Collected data
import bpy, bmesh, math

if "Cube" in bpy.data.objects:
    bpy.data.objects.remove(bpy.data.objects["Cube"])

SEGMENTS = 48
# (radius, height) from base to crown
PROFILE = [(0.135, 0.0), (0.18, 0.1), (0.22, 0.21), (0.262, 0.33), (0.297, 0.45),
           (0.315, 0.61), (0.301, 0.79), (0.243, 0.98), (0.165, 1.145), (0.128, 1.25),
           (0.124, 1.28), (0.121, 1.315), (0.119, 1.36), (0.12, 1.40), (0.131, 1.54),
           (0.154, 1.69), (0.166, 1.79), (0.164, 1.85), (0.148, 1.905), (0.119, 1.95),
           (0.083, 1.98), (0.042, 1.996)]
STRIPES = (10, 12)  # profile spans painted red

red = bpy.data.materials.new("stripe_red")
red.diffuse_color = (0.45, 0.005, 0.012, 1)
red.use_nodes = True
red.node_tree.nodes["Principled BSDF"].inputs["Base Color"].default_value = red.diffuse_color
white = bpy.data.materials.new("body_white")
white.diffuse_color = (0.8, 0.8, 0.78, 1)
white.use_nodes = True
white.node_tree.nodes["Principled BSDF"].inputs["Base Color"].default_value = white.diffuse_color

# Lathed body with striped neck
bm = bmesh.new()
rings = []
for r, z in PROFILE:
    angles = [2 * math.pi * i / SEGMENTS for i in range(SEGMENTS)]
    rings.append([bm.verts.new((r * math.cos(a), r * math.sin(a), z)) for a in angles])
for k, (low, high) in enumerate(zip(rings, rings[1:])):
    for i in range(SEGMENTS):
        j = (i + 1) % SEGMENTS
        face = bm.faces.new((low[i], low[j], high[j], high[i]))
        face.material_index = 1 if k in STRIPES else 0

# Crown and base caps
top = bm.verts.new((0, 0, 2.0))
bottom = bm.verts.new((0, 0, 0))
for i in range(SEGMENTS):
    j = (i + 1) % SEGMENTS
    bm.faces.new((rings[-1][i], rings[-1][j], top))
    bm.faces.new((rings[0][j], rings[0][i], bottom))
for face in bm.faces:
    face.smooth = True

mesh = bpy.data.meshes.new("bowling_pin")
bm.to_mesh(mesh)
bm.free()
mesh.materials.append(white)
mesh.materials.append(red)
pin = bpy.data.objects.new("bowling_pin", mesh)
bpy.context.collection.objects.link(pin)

* [Work to be completed]: All entries above need to be copied verbatim.

* [Solution to this exercise]:
import bpy, bmesh, math

if "Cube" in bpy.data.objects:
    bpy.data.objects.remove(bpy.data.objects["Cube"])

SEGMENTS = 48
# (radius, height) from base to crown
PROFILE = [(0.135, 0.0), (0.18, 0.1), (0.22, 0.21), (0.262, 0.33), (0.297, 0.45),
           (0.315, 0.61), (0.301, 0.79), (0.243, 0.98), (0.165, 1.145), (0.128, 1.25),
           (0.124, 1.28), (0.121, 1.315), (0.119, 1.36), (0.12, 1.40), (0.131, 1.54),
           (0.154, 1.69), (0.166, 1.79), (0.164, 1.85), (0.148, 1.905), (0.119, 1.95),
           (0.083, 1.98), (0.042, 1.996)]
STRIPES = (10, 12)  # profile spans painted red

red = bpy.data.materials.new("stripe_red")
red.diffuse_color = (0.45, 0.005, 0.012, 1)
red.use_nodes = True
red.node_tree.nodes["Principled BSDF"].inputs["Base Color"].default_value = red.diffuse_color
white = bpy.data.materials.new("body_white")
white.diffuse_color = (0.8, 0.8, 0.78, 1)
white.use_nodes = True
white.node_tree.nodes["Principled BSDF"].inputs["Base Color"].default_value = white.diffuse_color

# Lathed body with striped neck
bm = bmesh.new()
rings = []
for r, z in PROFILE:
    angles = [2 * math.pi * i / SEGMENTS for i in range(SEGMENTS)]
    rings.append([bm.verts.new((r * math.cos(a), r * math.sin(a), z)) for a in angles])
for k, (low, high) in enumerate(zip(rings, rings[1:])):
    for i in range(SEGMENTS):
        j = (i + 1) % SEGMENTS
        face = bm.faces.new((low[i], low[j], high[j], high[i]))
        face.material_index = 1 if k in STRIPES else 0

# Crown and base caps
top = bm.verts.new((0, 0, 2.0))
bottom = bm.verts.new((0, 0, 0))
for i in range(SEGMENTS):
    j = (i + 1) % SEGMENTS
    bm.faces.new((rings[-1][i], rings[-1][j], top))
    bm.faces.new((rings[0][j], rings[0][i], bottom))
for face in bm.faces:
    face.smooth = True

mesh = bpy.data.meshes.new("bowling_pin")
bm.to_mesh(mesh)
bm.free()
mesh.materials.append(white)
mesh.materials.append(red)
pin = bpy.data.objects.new("bowling_pin", mesh)
bpy.context.collection.objects.link(pin)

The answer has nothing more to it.